Free State Project Early Mover Jody Underwood
Jody Underwood, Ph.D moved to New Hampshire for the Free State Project in 2007. She is a founder and owner of Bardo Project and is one of the faces of Bardo Farm, a 210-acre off-the-grid farm in Croydon, NH that hosts a varying number of people who wish to live off the land, learning and using back-to-basics skills. Naturally raised meats, emu oil, and other products from Bardo Farm are available for sale at Community Market Day events. Ask about their great deals on CSA (community-supported agriculture) subscriptions!
School Choice in New Hampshire
Underwood focuses on K-12 education, professionally and as the chair of the Croydon school board, which recently instituted school choice.

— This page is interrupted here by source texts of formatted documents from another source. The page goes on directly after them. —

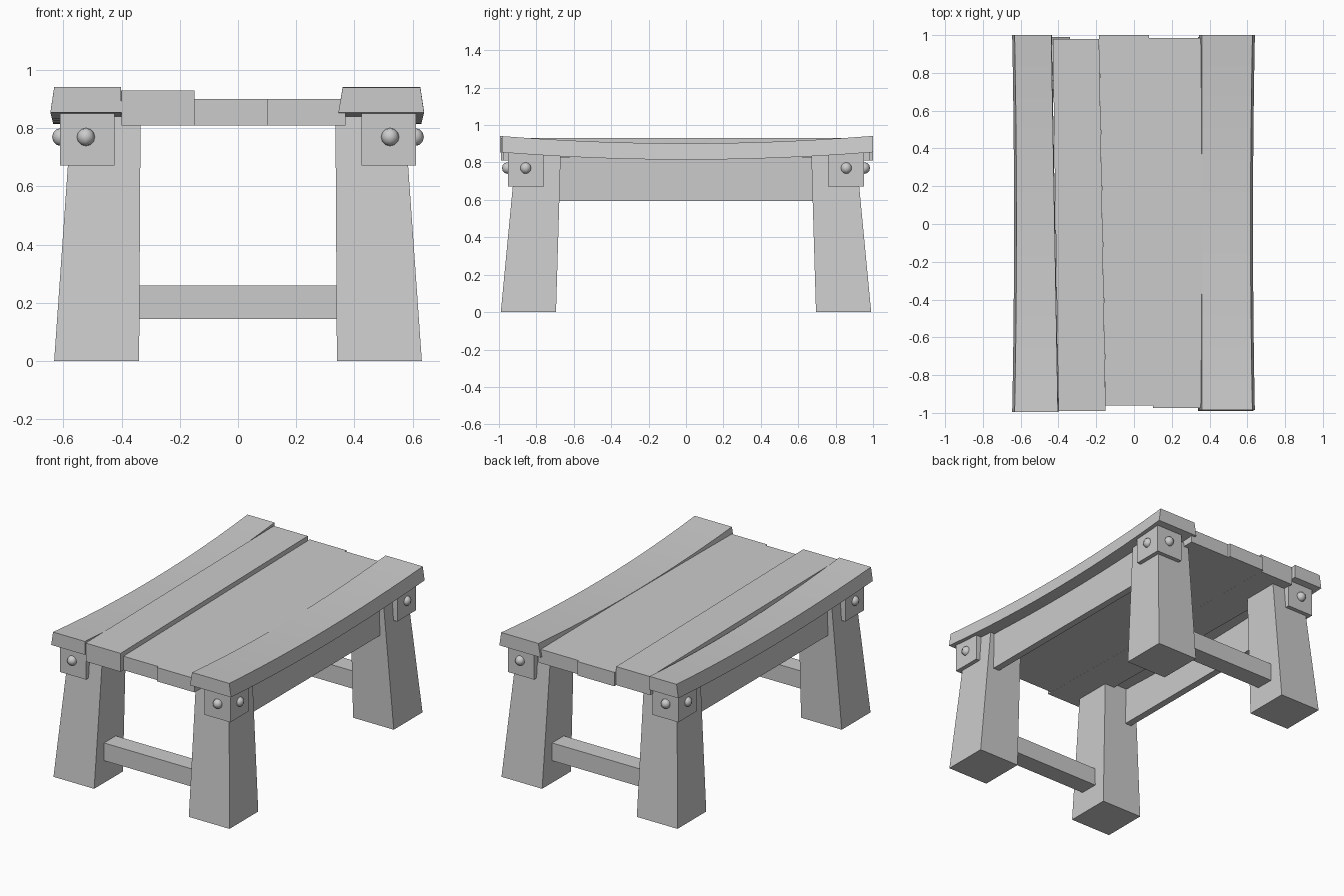
import bpy, bmesh

cube = bpy.data.objects.get("Cube")
if cube:
    bpy.data.objects.remove(cube, do_unlink=True)

GREY = bpy.data.materials.new("plain grey")
GREY.use_nodes = True
colour = (0.6, 0.6, 0.6, 1)
GREY.diffuse_color = colour
bsdf = next(n for n in GREY.node_tree.nodes if n.type == 'BSDF_PRINCIPLED')
bsdf.inputs["Base Color"].default_value = colour


def finish(name, bm):
    bmesh.ops.recalc_face_normals(bm, faces=bm.faces)
    mesh = bpy.data.meshes.new(name)
    bm.to_mesh(mesh)
    bm.free()
    mesh.materials.append(GREY)
    obj = bpy.data.objects.new(name, mesh)
    bpy.context.collection.objects.link(obj)
    return obj


def loft(name, sections):
    """Bridge a list of matching closed sections and cap both ends."""
    bm = bmesh.new()
    rings = [[bm.verts.new(p) for p in s] for s in sections]
    n = len(rings[0])
    for a, b in zip(rings, rings[1:]):
        for i in range(n):
            j = (i + 1) % n
            bm.faces.new((a[i], a[j], b[j], b[i]))
    bm.faces.new(rings[0])
    bm.faces.new(rings[-1])
    return finish(name, bm)


def rect(x0, x1, y0, y1, z):
    return [(x0, y0, z), (x1, y0, z), (x1, y1, z), (x0, y1, z)]


def box(name, x0, x1, y0, y1, z0, z1):
    return loft(name, [rect(x0, x1, y0, y1, z) for z in (z0, z1)])


def curved_plank(name, bottom, top, y0, y1, skew=0):
    """Plank that sags at mid length; its inner edge drifts by skew."""
    sections, steps = [], 12
    for i in range(steps + 1):
        t = i / steps
        y = y0 + (y1 - y0) * t
        sag = 0.04 * y * y
        waist = 0.01 * (1 - y * y)
        pts = []
        for xs, z in ((bottom, 0.815), (top, 0.902)):
            outer, inner = xs
            outer -= waist if outer > 0 else -waist
            pts.append([(outer, y, z + sag), (inner + skew * t, y, z + sag)])
        sections.append(pts[0] + pts[1][::-1])
    return loft(name, sections)


def flat_plank(name, x0, x1, y0, y1, top, skew0=0, skew1=0):
    ends = []
    for y, t in ((y0, 0), (y1, 1)):
        a, b = x0 + skew0 * t, x1 + skew1 * t
        ends.append([(a, y, 0.81), (b, y, 0.81), (b, y, top), (a, y, top)])
    return loft(name, ends)


def bolt(name, x, y, z):
    bm = bmesh.new()
    bmesh.ops.create_uvsphere(bm, u_segments=8, v_segments=6, radius=0.031)
    for f in bm.faces:
        f.smooth = True
    bmesh.ops.translate(bm, verts=bm.verts, vec=(x, y, z))
    return finish(name, bm)


# Seat planks
curved_plank("right_edge_plank", (-0.645, -0.40), (-0.632, -0.403), -0.995, 1, -0.035)
curved_plank("left_edge_plank", (0.64, 0.345), (0.627, 0.36), -0.985, 1)
flat_plank("raised_plank", -0.40, -0.15, -0.99, 0.98, 0.93, -0.03, -0.035)
flat_plank("middle_plank", -0.15, 0.10, -0.96, 1.0, 0.90, -0.035, -0.02)
flat_plank("inner_left_plank", 0.10, 0.37, -0.975, 0.985, 0.90, -0.02)

# Tapered legs with corner brackets and bolts
for sx, side in ((-1, "right"), (1, "left")):
    for sy, end in ((-1, "front"), (1, "back")):
        tag = f"{end}_{side}"
        loft(f"{tag}_leg", [
            rect(sx * 0.34, sx * 0.632, sy * 0.695, sy * 0.99, 0),
            rect(sx * 0.335, sx * 0.573, sy * 0.67, sy * 0.91, 0.84)])
        box(f"{tag}_bracket", sx * 0.425, sx * 0.612,
            sy * 0.76, sy * 0.953, 0.672, 0.853)
        bolt(f"{tag}_end_bolt", sx * 0.523, sy * 0.953, 0.77)
        bolt(f"{tag}_side_bolt", sx * 0.608, sy * 0.857, 0.77)

    # Long rail under the seat
    box(f"{side}_rail", sx * 0.50, sx * 0.545, -0.69, 0.69, 0.595, 0.83)

# Low stretchers between the legs
for sy, end in ((-1, "front"), (1, "back")):
    box(f"{end}_stretcher", -0.36, 0.36, sy * 0.77, sy * 0.89, 0.145, 0.26)
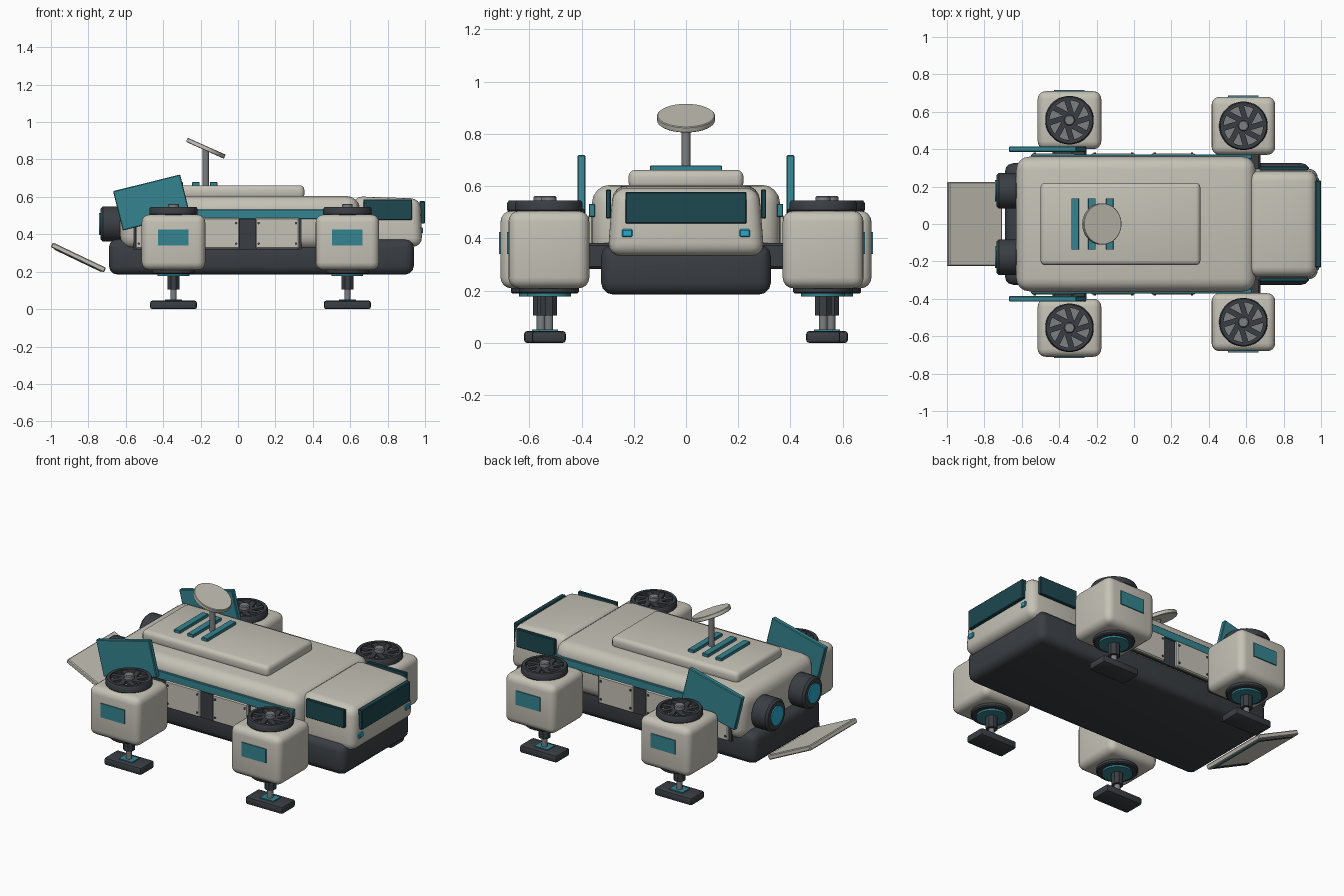
import bpy, bmesh, math
from mathutils import Matrix, Vector

if "Cube" in bpy.data.objects:
    bpy.data.objects.remove(bpy.data.objects["Cube"])


def mat(name, c):
    m = bpy.data.materials.new(name)
    m.diffuse_color = (*c, 1)
    m.use_nodes = True
    m.node_tree.nodes["Principled BSDF"].inputs["Base Color"].default_value = m.diffuse_color
    return m


SHELL = mat("warm_white_shell", (0.56, 0.54, 0.47))
DARK = mat("charcoal", (0.042, 0.048, 0.056))
TEAL = mat("teal", (0.035, 0.23, 0.28))
GLASS = mat("dark_teal_glass", (0.012, 0.065, 0.08))
GLOW = mat("bright_cyan", (0.02, 0.40, 0.60))
GREY = mat("mid_grey", (0.20, 0.21, 0.22))


def finish(name, bm, material, matrix):
    bmesh.ops.recalc_face_normals(bm, faces=bm.faces)
    bm.transform(matrix)
    me = bpy.data.meshes.new(name)
    bm.to_mesh(me)
    bm.free()
    me.materials.append(material)
    ob = bpy.data.objects.new(name, me)
    bpy.context.collection.objects.link(ob)
    bpy.context.view_layer.objects.active = ob
    ob.select_set(True)
    bpy.ops.object.shade_smooth_by_angle(angle=math.radians(35))
    ob.select_set(False)
    return ob


def box(name, loc, size, material, bevel=0.0, seg=3, tilt=0.0, turn=0.0, shape=None):
    """Rounded box by centre and size; tilt about y, turn about z, shape edits corners."""
    bm = bmesh.new()
    bmesh.ops.create_cube(bm, size=1)
    for v in bm.verts:
        v.co = Vector(a * b for a, b in zip(v.co, size))
        if shape:
            shape(v.co)
    if bevel:
        bmesh.ops.bevel(bm, geom=bm.edges[:], offset=bevel, segments=seg,
                        profile=0.5, affect='EDGES', clamp_overlap=True)
    m = Matrix.Translation(loc) @ Matrix.Rotation(turn, 4, 'Z') @ Matrix.Rotation(tilt, 4, 'Y')
    return finish(name, bm, material, m)


def lathe(name, loc, profile, material, sides=32, rot=None):
    """Closed (radius, height) profile turned about z."""
    bm = bmesh.new()
    rings = []
    for r, z in profile:
        if r == 0:
            rings.append([bm.verts.new((0, 0, z))] * sides)
        else:
            rings.append([bm.verts.new((r * math.cos(a), r * math.sin(a), z))
                          for a in (2 * math.pi * (i + 0.5) / sides for i in range(sides))])
    for k in range(len(rings)):
        a, b = rings[k], rings[(k + 1) % len(rings)]
        for i in range(sides):
            j = (i + 1) % sides
            vs = list(dict.fromkeys((a[i], a[j], b[j], b[i])))
            if len(vs) > 2:
                bm.faces.new(vs)
    return finish(name, bm, material, Matrix.Translation(loc) @ (rot or Matrix()))


def disc(name, loc, r, z0, z1, material, sides=32, c=0.0, rot=None):
    """Cylinder from z0 to z1 with chamfer c."""
    prof = [(0, z0), (r - c, z0), (r, z0 + c), (r, z1 - c), (r - c, z1), (0, z1)]
    if not c:
        prof = [(0, z0), (r, z0), (r, z1), (0, z1)]
    return lathe(name, loc, prof, material, sides, rot)


# Main bodies
box("lower_hull", (0.125, 0, 0.28), (1.63, 0.65, 0.19), DARK, 0.045)
box("main_body", (0.01, 0, 0.4625), (1.28, 0.72, 0.285), SHELL, 0.07, 4)
box("roof_deck", (-0.0725, 0, 0.625), (0.855, 0.44, 0.074), SHELL, 0.025)


def cab_shape(co):
    # Narrow the roof and slope it slightly forward
    if co.z > 0:
        co.y *= 0.93
        if co.x > 0:
            co.z -= 0.012
            co.x -= 0.01


box("cab", (0.80, 0, 0.468), (0.37, 0.60, 0.27), SHELL, 0.05, 4, shape=cab_shape)
box("windscreen", (0.985, 0, 0.517), (0.03, 0.465, 0.12), GLASS, 0.004, 1)

# Parts on both flanks
for s in (-1, 1):
    box("cab_side_window", (0.80, s * 0.297, 0.532), (0.26, 0.02, 0.11), GLASS, 0.003, 1)
    box("headlight", (0.975, s * 0.225, 0.42), (0.03, 0.04, 0.03), GLOW, 0.004, 1)
    box("side_stripe", (0.04, s * 0.36, 0.507), (1.18, 0.024, 0.05), TEAL, 0.003, 1)
    box("panel_backing", (-0.11, s * 0.355, 0.405), (0.90, 0.014, 0.175), DARK)
    for x in (-0.43, -0.11, 0.21):
        box("side_panel", (x, s * 0.365, 0.405), (0.235, 0.026, 0.165), SHELL, 0.006, 1)
        for dx in (-0.10, 0.10):
            for dz in (-0.055, 0.055):
                disc("panel_bolt", (x + dx, s * 0.375, 0.405 + dz), 0.007, -0.007, 0.007, DARK, 8,
                     rot=Matrix.Rotation(math.pi / 2, 4, 'X'))
    box("solar_flap", (-0.4625, s * 0.40, 0.57), (0.37, 0.03, 0.217), TEAL, 0.004, 1,
        tilt=-math.radians(14))
    # Rear thrusters
    back = Matrix.Rotation(-math.pi / 2, 4, 'Y')
    disc("thruster", (-0.62, s * 0.178, 0.455), 0.095, 0, 0.115, DARK, 32, 0.012, back)
    disc("thruster_glow", (-0.62, s * 0.178, 0.455), 0.058, 0.10, 0.122, GLOW, 32, 0, back)

# Landing pods: box, lift fan, teal panel, telescopic leg and foot
for px, py in ((-0.345, 0.555), (0.585, 0.525)):
    for s in (-1, 1):
        y = s * py
        box("pod_arm", (px, s * 0.36, 0.333), (0.18, 0.16, 0.10), DARK, 0.01, 1)
        box("pod", (px, y, 0.357), (0.34, 0.31, 0.297), SHELL, 0.042, 4)
        box("pod_panel", (px, y + s * 0.155, 0.382), (0.163, 0.012, 0.085), TEAL)
        lathe("fan_ring", (px, y, 0), [(0.106, 0.50), (0.124, 0.50), (0.13, 0.508),
              (0.13, 0.535), (0.124, 0.545), (0.106, 0.545)], DARK)
        disc("fan_floor", (px, y, 0), 0.11, 0.50, 0.518, GREY)
        for i in range(8):
            a = i * math.pi / 4
            box("fan_blade", (px + 0.066 * math.cos(a), y + 0.066 * math.sin(a), 0.531),
                (0.10, 0.029, 0.014), DARK, turn=a + 0.3, tilt=0)
        disc("fan_hub", (px, y, 0), 0.029, 0.51, 0.563, GREY, 16, 0.005)
        disc("pod_collar", (px, y, 0), 0.115, 0.188, 0.215, DARK, 32, 0.006)
        disc("pod_glow_ring", (px, y, 0), 0.085, 0.177, 0.20, TEAL)
        disc("leg_sleeve", (px, y, 0), 0.034, 0.105, 0.18, DARK, 8)
        disc("leg_piston", (px, y, 0), 0.017, 0.035, 0.12, GREY, 12)
        box("foot_plate", (px, y, 0.0475), (0.09, 0.07, 0.007), TEAL)
        box("foot", (px, y, 0.0225), (0.25, 0.13, 0.045), DARK, 0.011, 2)

# Roof strips, mast and dish
for x in (-0.315, -0.225, -0.13):
    box("roof_strip", (x, 0, 0.669), (0.04, 0.275, 0.02), TEAL, 0.002, 1)
disc("mast", (-0.172, 0, 0), 0.017, 0.65, 0.855, GREY, 16)
disc("dish", (-0.172, 0, 0.86), 0.111, -0.012, 0.012, SHELL, 40, 0.003,
     Matrix.Rotation(math.radians(24), 4, 'Y'))

# Rear loading ramp with trim underneath
slope = math.radians(25.5)
turn = Matrix.Rotation(slope, 4, 'Y')
centre = Vector((-0.853, 0, 0.276))


def on_ramp(x, y, z):
    return centre + turn @ Vector((x, y, z))


box("ramp", centre, (0.315, 0.45, 0.028), SHELL, 0.005, 1, tilt=slope)
for y in (-0.19, 0.19):
    box("ramp_rail", on_ramp(0, y, -0.015), (0.27, 0.012, 0.006), DARK, tilt=slope)
box("ramp_hinge_trim", on_ramp(0.135, 0, -0.015), (0.02, 0.40, 0.006), TEAL, tilt=slope)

The school board included non-religious private schools as part of the choice, which was originally supported by the State Department of Education, though they’re now challenging it for reasons that are still unknown:
In 2014 the tiny town of Croydon implemented a cost-savings school choice program that enables families to pick alternatives to their ‘anchor’ Newport district schools. Although the NH DOE gave tacit approval of their plans along the way, they now want to put an end to it. Currently four Croydon students are utilizing the program to attend a private school at a savings of approximately $16K to the town.
In September 2015 the Attorney General sent a ‘cease and desist’ letter to the Croydon School Board demanding that they stop making tuition payments to the private school within 20 days. The Croydon School Board, with support from the residents and selectman, did not comply as they believe they are properly following state law.” —New Hampshire Union-Leader
Underwood’s goal is to figure out ways to revolutionize education. She will soon be testifying on Bill HB 1637, which aims to clarify NH school choice law in a way that will force the Department of Education and Attorney General to recall their overreaching legal injunctions and let the Croydon school board get back to the business of matching kids with educational settings that best suit them as individuals.
Bill HB 1637 will also allow other school districts to step up and do the same, without the fear of being sued by the State. The approach pioneered by Croydon would allow school districts to focus on educating children, while providing parents much more input as to how that should be done. It also saves local taxpayers money both in the short run—by sending kids to private schools that charge less than public schools—and in the long run, since allowing competition will help rein in the bloated costs of public education. This would also provide incentives for innovative educators that are able to cater to students who are not being served by the current monopoly that public schools unfortunately enjoy.